In order to benefit fully from your treatment there should be communication before, during and after your massage.
Communication before the massage.
Before the session begins your massage therapist will do what is called an “intake.” This consists of asking questions about your health and current situation.
For a first-timer, this may take as long as half an hour. For a repeat client it will be shorter. This is the time to let the therapist know if you have any aches or pains, recent surgeries or injuries and if there is stress in your life.
-You should express any concerns or preferences. Tell them how you like your pressure, if there is anything that needs to be avoided or if you would like them to focus on a particular area or issue.
-If you’re not familiar with massage have them explain some of the benefits and tell them specifically what you expect.
For example, “I have really bad headaches, I’m looking for some relief.” Or “I really just want to relax and unwind.”
-Make it clear if you need to have anything adjusted before the massage begins such as the temperature, the music or the head cradle.
It’s your massage and the treatment should be personalized for you.
Communication during the Massage.
In addition to communicating during the intake, it is also important to communicate with your massage therapist during the session.
-If the therapist asks you, «How are you feeling?” Be as specific as possible with your answers so the therapist can address changes immediately.
-Let the therapist know if you are cold, are uncomfortable, if you don’t like the music or it’s too loud. What seems as minor discomfort can become a major frustrating during the session and have a negative influence on your state of wellbeing.
-Let the therapist know if the pressure is too strong or too weak.
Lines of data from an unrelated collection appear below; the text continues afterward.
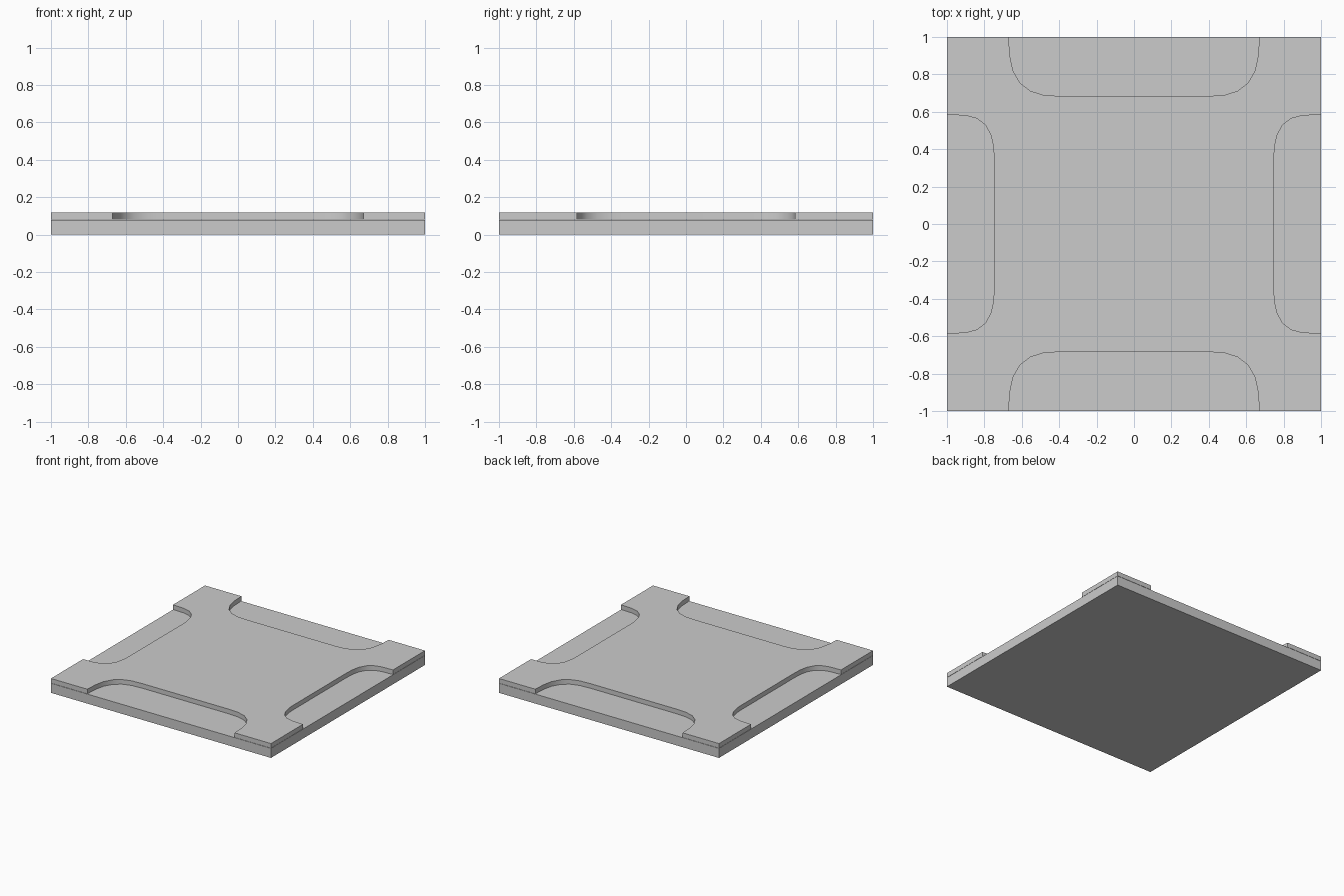
import bpy, bmesh

if "Cube" in bpy.data.objects:
    bpy.data.objects.remove(bpy.data.objects["Cube"])

BASE_TOP, PLATE_BOTTOM, PLATE_TOP = 0.078, 0.080, 0.118


def slab(name, outline, z0, z1):
    """Extrude a closed outline from z0 up to z1."""
    bm = bmesh.new()
    face = bm.faces.new([bm.verts.new((x, y, z0)) for x, y in outline])
    ext = bmesh.ops.extrude_face_region(bm, geom=[face], use_keep_orig=True)
    for v in ext["geom"]:
        if isinstance(v, bmesh.types.BMVert):
            v.co.z = z1
    bmesh.ops.recalc_face_normals(bm, faces=bm.faces)
    mesh = bpy.data.meshes.new(name)
    bm.to_mesh(mesh)
    bm.free()
    obj = bpy.data.objects.new(name, mesh)
    bpy.context.collection.objects.link(obj)
    return obj


# Square base slab
slab("base_slab", [(-1, -1), (1, -1), (1, 1), (-1, 1)], 0, BASE_TOP)

# One quarter of the top plate outline: side notch, corner tab, back notch
quarter = [(0.748, 0.34), (0.751, 0.41), (0.765, 0.475), (0.795, 0.53),
           (0.84, 0.564), (0.90, 0.58), (1, 0.584),
           (1, 1), (0.67, 1),
           (0.664, 0.90), (0.647, 0.82), (0.61, 0.755), (0.555, 0.712),
           (0.485, 0.69), (0.40, 0.684)]

# Mirror the quarter around to make the full notched outline
half = quarter + [(-x, y) for x, y in reversed(quarter)]
outline = half + [(x, -y) for x, y in reversed(half)]
plate = slab("notched_top_plate", outline, PLATE_BOTTOM, PLATE_TOP)

# Smooth the curved notch walls, keeping hard edges
bpy.context.view_layer.objects.active = plate
plate.select_set(True)
bpy.ops.object.shade_smooth_by_angle(angle=0.6)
Pressure can easily be adjusted and you should never suffer in pain throughout the massage.
-If you would like to have the therapist work longer or shorter on a specific area let him or her know. For instance if you would like to have your feet massaged a little longer, or a certain muscle needs some extra work. A massage can be adjusted at any time.
Communication after the massage.
When the therapist asks you ‘how do you feel or if you are satisfied with the treatment’? be as precise as possible in communicating exactly what you experienced.
The therapist will write it down so if you book again this information is very valuable in order to immediately pick up from where you left it.
-Ask any questions if you have them. For instant,’ is it normal I feel like this’, ‘why is this muscle score’ or ‘is it ok I fell asleep’? Any question deserves a clear answer.
-Reschedule another appointment. Some therapists get very booked during certain periods and you may have to wait several weeks for an appointment if you don’t re-book immediately.
In order to receive the most benefit from massage, you need to feel comfortable and relaxed.
A big part of this is developing a sense of trust and understanding between you and your therapist.
In such a personal relationship as massage, we can see how interpersonal communication can make or break this experience.
A two-way conversation between client and therapist is the best way to get the ultimate massage experience.